The September Fast Company has a brief article about off-site retreats. They asked meeting planners who organize retreats for big corporate clients about the secrets to success. The number one answer? Articulate your goals. From the article, “With an objective, it’s easier to figure out whom to invite, what to do, and where to go.”

Ya think?! The obviousness of that statement really hit me. Did they really need to print that? Apparently so, because one of the planners said that we would be “amazed at how many can’t tell us their goals for their off-site.”

This reflects a fundamental problem in organizations, particularly in terms of how they use consultants. People who hire a meeting planner to create an off-site retreat are simply applying the formula (dare I say, “best practice”) to their situation, without considering the context or really taking ownership of what they are doing. The formula says that off-site retreats allow employees to bond, connect at a deeper level, do some deep thinking, and work through complex organizational issues. So they set up the structure for that and expect it all to simply happen. They create the elegant solution, hoping that their problems will be relevant.

If you ignore the formulas, then you may end up paying attention to what is actually happening in your organization.

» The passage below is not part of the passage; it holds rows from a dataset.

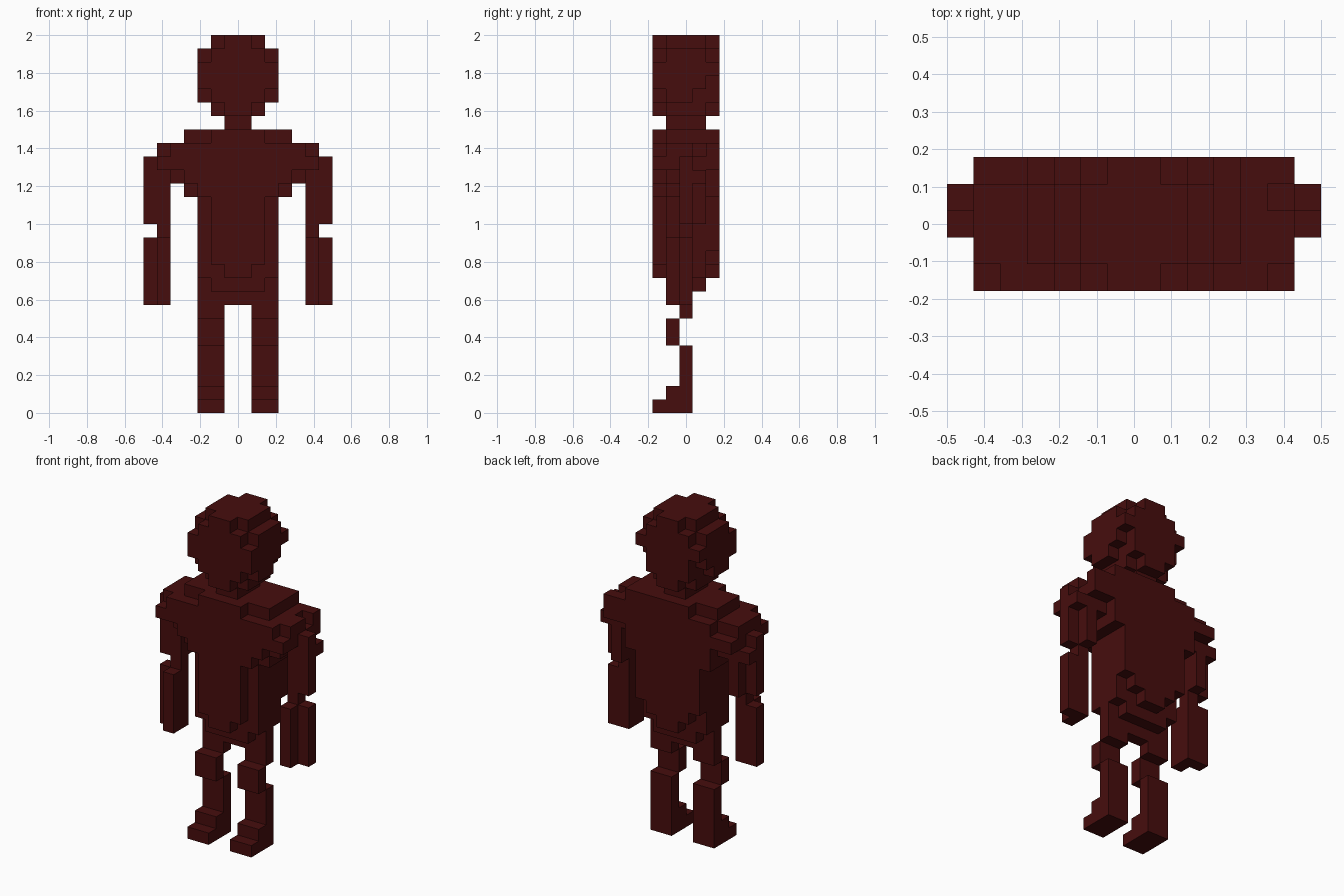
import bpy
import bmesh
from mathutils import Vector

default_cube = bpy.data.objects.get("Cube")
if default_cube:
    bpy.data.objects.remove(default_cube, do_unlink=True)

UNIT = 2 / 28                      # edge length of one block
FRONT, BACK = 0, 5                 # depth range in blocks, front to back
ORIGIN = Vector((0, -2.5, 0))

# Single flat colour
material = bpy.data.materials.new("dark_maroon")
material.use_nodes = True
maroon = (0.062, 0.004, 0.004, 1)
material.diffuse_color = maroon
shader = material.node_tree.nodes["Principled BSDF"]
shader.inputs["Base Color"].default_value = maroon
shader.inputs["Roughness"].default_value = 0.9


def block(left, right, near, far, low, high):
    """Set of block cells filling a box."""
    return {(x, y, z) for x in range(left, right)
            for y in range(near, far) for z in range(low, high)}


def layer(near, far, bottom, half_widths):
    """Symmetric upright slab: one half width per row, going up."""
    cells = set()
    for row, half in enumerate(half_widths):
        cells |= block(-half, half, near, far, bottom + row, bottom + row + 1)
    return cells


def mirrored(cells):
    return {(-x - 1, y, z) for x, y, z in cells}


def build(name, cells):
    """Make a mesh from the outer faces of the cells, with flat areas merged."""
    bm = bmesh.new()
    verts = {}

    def corner(point):
        key = tuple(point)
        if key not in verts:
            verts[key] = bm.verts.new((Vector(key) + ORIGIN) * UNIT)
        return verts[key]

    for cell in sorted(cells):
        for axis in range(3):
            for side in (0, 1):
                neighbour = list(cell)
                neighbour[axis] += 2 * side - 1
                if tuple(neighbour) in cells:
                    continue
                loop = []
                for a, b in ((0, 0), (1, 0), (1, 1), (0, 1)):
                    point = list(cell)
                    point[axis] += side
                    point[(axis + 1) % 3] += a
                    point[(axis + 2) % 3] += b
                    loop.append(corner(point))
                bm.faces.new(loop if side else loop[::-1])
    bmesh.ops.dissolve_limit(bm, angle_limit=0.01, verts=bm.verts[:],
                             edges=bm.edges[:])
    mesh = bpy.data.meshes.new(name)
    bm.to_mesh(mesh)
    bm.free()
    mesh.materials.append(material)
    obj = bpy.data.objects.new(name, mesh)
    bpy.context.collection.objects.link(obj)
    return obj


# Head: rounded ball, cut in towards the nape
head = layer(FRONT, 1, 22, [1, 2, 3, 3, 2, 1])
head |= layer(1, 3, 22, [2, 3, 3, 3, 3, 2])
head |= layer(3, 4, 22, [2, 2, 3, 3, 3, 2])
head |= layer(4, BACK, 22, [1, 2, 2, 3, 2, 1])
build("head", head)

# Neck
build("neck", block(-1, 1, 1, 4, 21, 22))

# Torso: chest plate, core and back, widening into the shoulders
chest = [1] + [2] * 5 + [3, 4, 6, 5, 2]
core = [3] * 6 + [4, 5, 6, 6, 4]
back = [1, 2] + [3] * 4 + [4, 4, 6, 6, 4]
torso = layer(FRONT, 1, 10, chest)
torso |= layer(1, 4, 10, core)
torso |= layer(4, BACK, 10, back)
torso -= block(-4, -2, 4, BACK, 20, 21)    # uneven right rear shoulder
torso -= block(-6, -4, 4, BACK, 19, 20)
torso -= block(5, 6, 3, 4, 19, 20)         # dip in left shoulder
build("torso", torso)

# Pelvis
pelvis = block(-3, 3, 2, 3, 8, 10)
pelvis |= block(-2, 2, 1, 4, 9, 10)
build("pelvis", pelvis)

# Arms: upper arm set back, forearm set forward, notched at the elbow
upper_arm = block(5, 6, 2, 4, 14, 18)
upper_arm |= block(6, 7, 2, 3, 14, 19)
upper_arm |= block(6, 7, 3, 4, 17, 18)
forearm = block(5, 6, 1, 3, 8, 13)
forearm |= block(6, 7, 2, 3, 8, 13)
forearm |= block(5, 6, 2, 3, 13, 14)

# Legs: thigh, knee pushed forward, shin and stepped foot
thigh = block(1, 3, 2, 3, 7, 8)
knee = block(1, 3, 1, 2, 5, 7)
shin = block(1, 3, 2, 3, 0, 5)
foot = block(1, 3, 1, 2, 0, 2) | block(1, 3, FRONT, 1, 0, 1)

limbs = {"upper_arm": upper_arm, "forearm": forearm, "thigh": thigh,
         "knee": knee, "lower_leg": shin | foot}
for name, cells in limbs.items():
    build("left_" + name, cells)
    build("right_" + name, mirrored(cells))
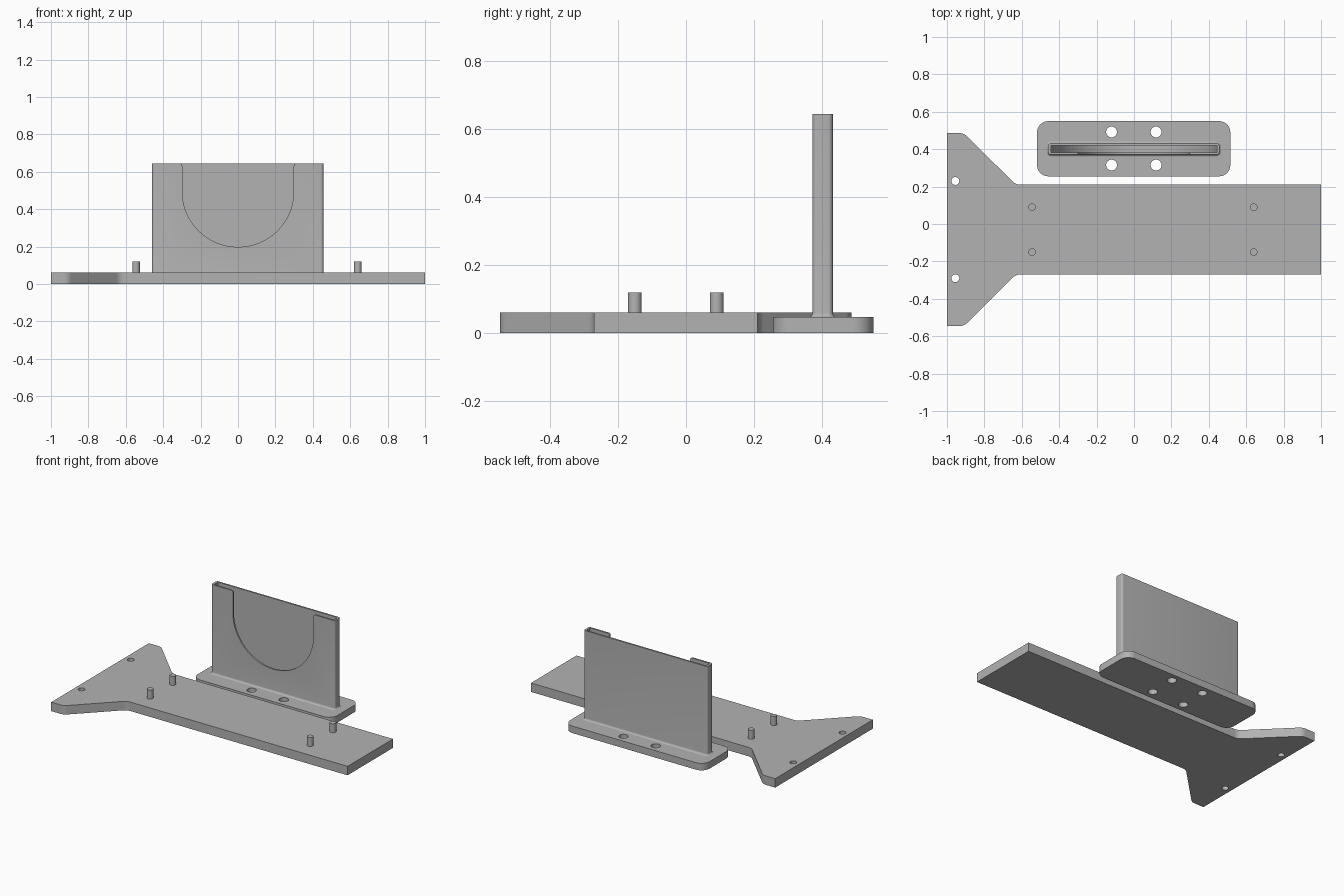
import bpy, bmesh, math
from mathutils import Vector

if "Cube" in bpy.data.objects:
    bpy.data.objects.remove(bpy.data.objects["Cube"])

grey = bpy.data.materials.new("grey_plastic")
grey.diffuse_color = (0.45, 0.45, 0.45, 1)
grey.use_nodes = True
grey.node_tree.nodes["Principled BSDF"].inputs["Base Color"].default_value = grey.diffuse_color


def fillet(corners, steps=10):
    """Round each (x, y, radius) corner of a polygon with an arc."""
    out = []
    n = len(corners)
    for i, (x, y, r) in enumerate(corners):
        p = Vector((x, y))
        if r == 0:
            out.append(p)
            continue
        a = (Vector(corners[i - 1][:2]) - p).normalized()
        b = (Vector(corners[(i + 1) % n][:2]) - p).normalized()
        half = a.angle(b) / 2
        c = p + (a + b).normalized() * (r / math.sin(half))
        t = r / math.tan(half)
        u, v = p + a * t - c, p + b * t - c
        sweep = u.angle(v)
        for k in range(steps + 1):
            f = k / steps
            out.append(c + (u * math.sin((1 - f) * sweep) + v * math.sin(f * sweep)) / math.sin(sweep))
    return out


def rect(x0, x1, y0, y1, r, steps=10):
    return fillet([(x0, y0, r), (x1, y0, r), (x1, y1, r), (x0, y1, r)], steps)


def circle(x, y, r, n=32):
    return [Vector((x + r * math.cos(2 * math.pi * k / n), y + r * math.sin(2 * math.pi * k / n))) for k in range(n)]


def loft(name, rings):
    """Closed solid through rings of 3D points."""
    bm = bmesh.new()
    loops = [[bm.verts.new(p) for p in ring] for ring in rings]
    n = len(loops[0])
    for lo, hi in zip(loops, loops[1:]):
        for i in range(n):
            j = (i + 1) % n
            bm.faces.new((lo[i], lo[j], hi[j], hi[i]))
    bm.faces.new(loops[0][::-1])
    bm.faces.new(loops[-1])
    bmesh.ops.recalc_face_normals(bm, faces=bm.faces)
    me = bpy.data.meshes.new(name)
    bm.to_mesh(me)
    bm.free()
    me.materials.append(grey)
    ob = bpy.data.objects.new(name, me)
    bpy.context.collection.objects.link(ob)
    return ob


def prism(name, pts, z0, z1):
    return loft(name, [[(p.x, p.y, z) for p in pts] for z in (z0, z1)])


def prism_y(name, pts, y0, y1):
    return loft(name, [[(p.x, y, p.y) for p in pts] for y in (y0, y1)])


def cut(ob, cutters):
    bpy.context.view_layer.objects.active = ob
    for c in cutters:
        c.hide_render = True
        m = ob.modifiers.new("cut", 'BOOLEAN')
        m.operation, m.solver, m.object = 'DIFFERENCE', 'EXACT', c
        bpy.ops.object.modifier_apply(modifier=m.name)
        bpy.data.objects.remove(c)


def smooth(ob):
    bpy.ops.object.select_all(action='DESELECT')
    ob.select_set(True)
    bpy.context.view_layer.objects.active = ob
    bpy.ops.object.shade_smooth_by_angle(angle=math.radians(30))


# Long plate with flared end, symmetric about its own centre line
MID = -0.03
side = [(1, 0.24, 0), (-0.632, 0.24, 0.06), (-0.909, 0.516, 0.06), (-1, 0.516, 0)]
outline = [(x, MID + y, r) for x, y, r in side] + [(x, MID - y, r) for x, y, r in reversed(side)]
plate = prism("flared_plate", fillet(outline), 0, 0.06)
cut(plate, [prism("plate_hole", circle(-0.955, MID + s * 0.26, 0.021), -0.1, 0.2) for s in (-1, 1)])
smooth(plate)

# Locating pegs
for x in (-0.545, 0.64):
    for s in (-1, 1):
        smooth(prism("peg", circle(x, MID + s * 0.12, 0.02), 0.05, 0.12))

# Bracket foot with four screw holes
foot = prism("bracket_foot", rect(-0.518, 0.515, 0.255, 0.55, 0.06), 0, 0.047)
cut(foot, [prism("foot_hole", circle(x, y, 0.029), -0.1, 0.2) for x in (-0.12, 0.118) for y in (0.315, 0.492)])
smooth(foot)

# Upright holder with a small fillet where it meets the foot
R = 0.014
levels = [(R * (1 - math.sin(a)), 0.046 + R * (1 - math.cos(a)))
          for a in [k * math.pi / 12 for k in range(7)]] + [(0, 0.643)]
holder = loft("upright_holder", [
    [(p.x, p.y, z) for p in rect(-0.459 - o, 0.456 + o, 0.371 - o, 0.431 + o, 0.014 + o, 6)]
    for o, z in levels])

# Round-bottomed pocket, then the U-shaped window through the front wall
pocket = fillet([(-0.443, 0.8, 0), (-0.443, 0.065, 0.442), (0.443, 0.065, 0.442), (0.443, 0.8, 0)], 32)
lip = [(-0.35, 0.8, 0), (-0.35, 0.644, 0), (-0.298, 0.644, 0.015), (-0.298, 0.198, 0.297)]
window = fillet(lip + [(-x, z, r) for x, z, r in reversed(lip)], 28)
cut(holder, [prism_y("pocket_cutter", pocket, 0.382, 0.42),
             prism_y("window_cutter", window, 0.3, 0.40)])
smooth(holder)
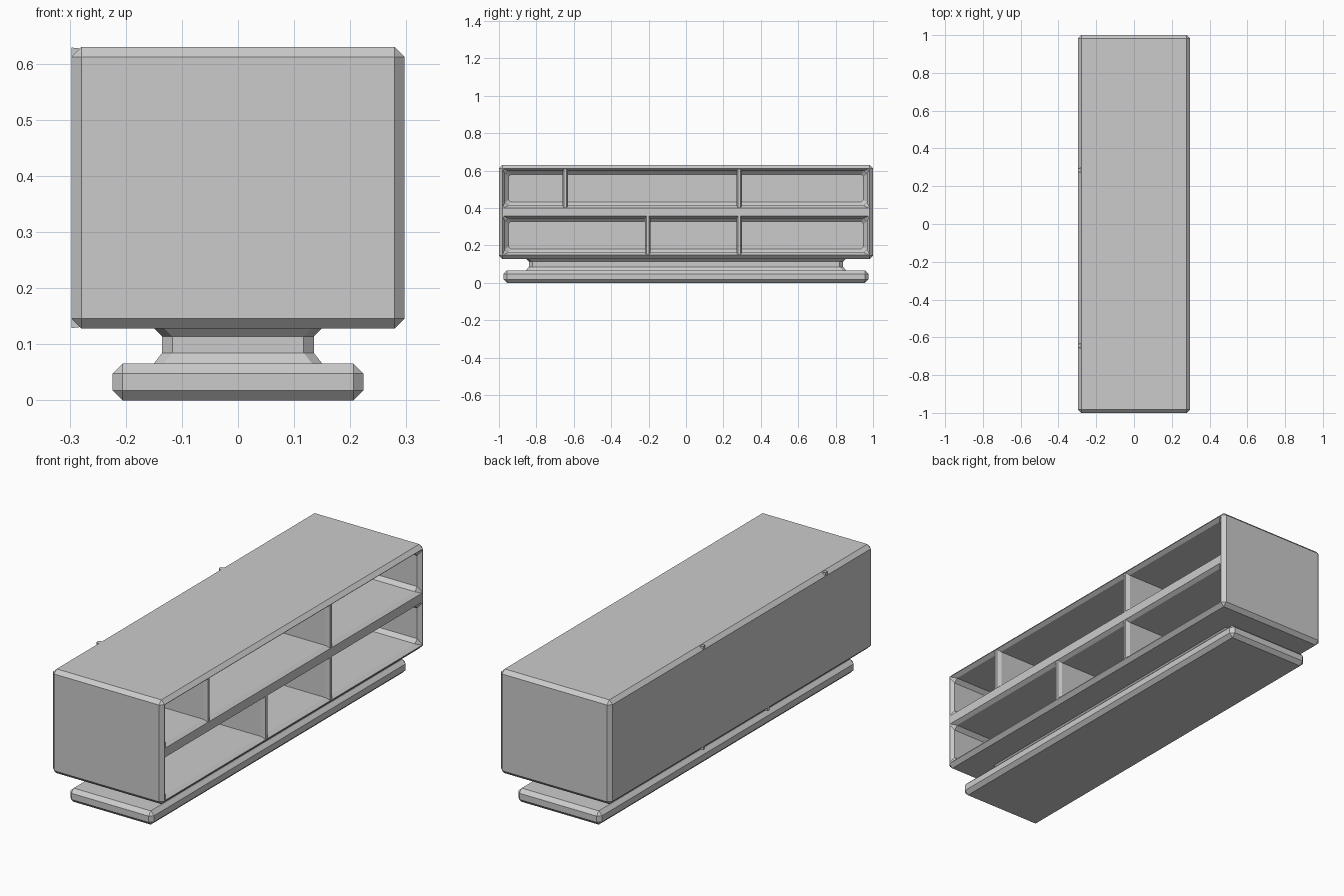
import bpy, bmesh

if "Cube" in bpy.data.objects:
    bpy.data.objects.remove(bpy.data.objects["Cube"])

AXES = {'X': lambda p, u, v: (p, u, v), 'Z': lambda p, u, v: (u, v, p)}


def ring(u0, u1, v0, v1, c):
    """Rectangle, with corners cut by c when c > 0."""
    if c == 0:
        return [(u0, v0), (u1, v0), (u1, v1), (u0, v1)]
    return [(u0 + c, v0), (u1 - c, v0), (u1, v0 + c), (u1, v1 - c),
            (u1 - c, v1), (u0 + c, v1), (u0, v1 - c), (u0, v0 + c)]


def loft(name, axis, sections):
    """Capped loft through (position, u0, u1, v0, v1, corner) sections."""
    bm = bmesh.new()
    rows = [[bm.verts.new(AXES[axis](s[0], u, v)) for u, v in ring(*s[1:])]
            for s in sections]
    n = len(rows[0])
    for a, b in zip(rows, rows[1:]):
        for i in range(n):
            j = (i + 1) % n
            bm.faces.new((a[i], a[j], b[j], b[i]))
    bm.faces.new(rows[0][::-1])
    bm.faces.new(rows[-1])
    bmesh.ops.recalc_face_normals(bm, faces=bm.faces)
    return finish(name, bm)


def chamfer_box(name, size, z, c):
    bm = bmesh.new()
    bmesh.ops.create_cube(bm, size=1)
    bmesh.ops.scale(bm, vec=size, verts=bm.verts)
    bmesh.ops.translate(bm, vec=(0, 0, z), verts=bm.verts)
    bmesh.ops.bevel(bm, geom=bm.edges[:], offset=c, offset_type='OFFSET',
                    segments=1, profile=0.5, affect='EDGES')
    return finish(name, bm)


def finish(name, bm):
    me = bpy.data.meshes.new(name)
    bm.to_mesh(me)
    bm.free()
    ob = bpy.data.objects.new(name, me)
    bpy.context.collection.objects.link(ob)
    return ob


# Cabinet body with two long compartments open on the +x side
body = chamfer_box("cabinet_body", (0.594, 2.0, 0.502), 0.379, 0.018)
for label, z0, z1 in (("lower", 0.15, 0.357), ("upper", 0.401, 0.61)):
    def sec(x, y, d, c):
        return (x, -y, y, z0 + d, z1 - d, c)
    cutter = loft(label + "_cutter", 'X', [
        sec(0.33, 0.98, 0, 0.004), sec(0.296, 0.98, 0, 0.004),
        sec(0.278, 0.967, 0.012, 0.018), sec(-0.25, 0.967, 0.012, 0.018),
        sec(-0.268, 0.949, 0.03, 0.012)])
    cutter.hide_render = True
    mod = body.modifiers.new(label + "_compartment", 'BOOLEAN')
    mod.operation = 'DIFFERENCE'
    mod.solver = 'EXACT'
    mod.object = cutter
    bpy.context.view_layer.objects.active = body
    bpy.ops.object.modifier_apply(modifier=mod.name)
    bpy.data.objects.remove(cutter)

# Upright dividers, square at the back and chamfered at the front
for name, y, z0, z1, b0, b1 in (
        ("lower_divider_1", -0.205, 0.134, 0.375, 0.129, 0.375),
        ("lower_divider_2", 0.285, 0.134, 0.375, 0.129, 0.375),
        ("upper_divider_1", -0.645, 0.385, 0.626, 0.385, 0.629),
        ("upper_divider_2", 0.285, 0.385, 0.626, 0.385, 0.629)):
    w, f = 0.015, 0.007
    loft(name, 'X', [(-0.2965, y - f, y + f, b0, b1, 0),
                     (-0.279, y - w, y + w, b0 + 0.002, b1 - 0.002, 0),
                     (0.277, y - w, y + w, z0, z1, 0),
                     (0.2955, y - f, y + f, z0 + 0.018, z1 - 0.018, 0)])

# Narrow neck, flared where it meets the body and the plinth
loft("neck", 'Z', [(z, -x, x, -y, y, 0.018) for z, x, y in (
    (0.062, 0.153, 0.86), (0.085, 0.135, 0.84),
    (0.114, 0.135, 0.84), (0.134, 0.155, 0.86))])

# Plinth on the floor
chamfer_box("plinth", (0.447, 1.95, 0.066), 0.033, 0.018)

When you see that, you may realize that getting people away from their everyday context and routine might provide an opportunity to look at and talk about issues that have been flying under the radar, or simply been ignored. Then you can go about designing a retreat, because it will be based on an identified need. There is a difference between creating an elegant solution and actually solving a problem.


  1. 23.08.2005 at 9:35 pm

    Jamie, as sad as it may sound, they DID need to print that because so many off-sites fit the adage that “the road to hell is paved with good intentions.”
    It’s not only off-sites, but it might also apply to how organizations, both for-profit and associations, construct their employee’s
    professional development. Too often management sends their people off to learn some new skill or how to be an effective leader, but doesn’t do the necessary follow through to support them when the employee returns. I recently wrote about this on one of my blogs, Alchemy of Soulful Work

  2. 25.08.2005 at 6:32 am

    Yes! It’s the same concept. You send people to a training event as the “elegant solution,” when in fact you have not really talked about the “problem” at all. The problem is not “lack of training.” The problem is about leadership or effectiveness of the individual. Certainly PART of the solution could be a nice training program, but if you were actually looking more closely at the problem I think you would naturally focus more on the follow through. Thanks for the comment, and I liked your other post too.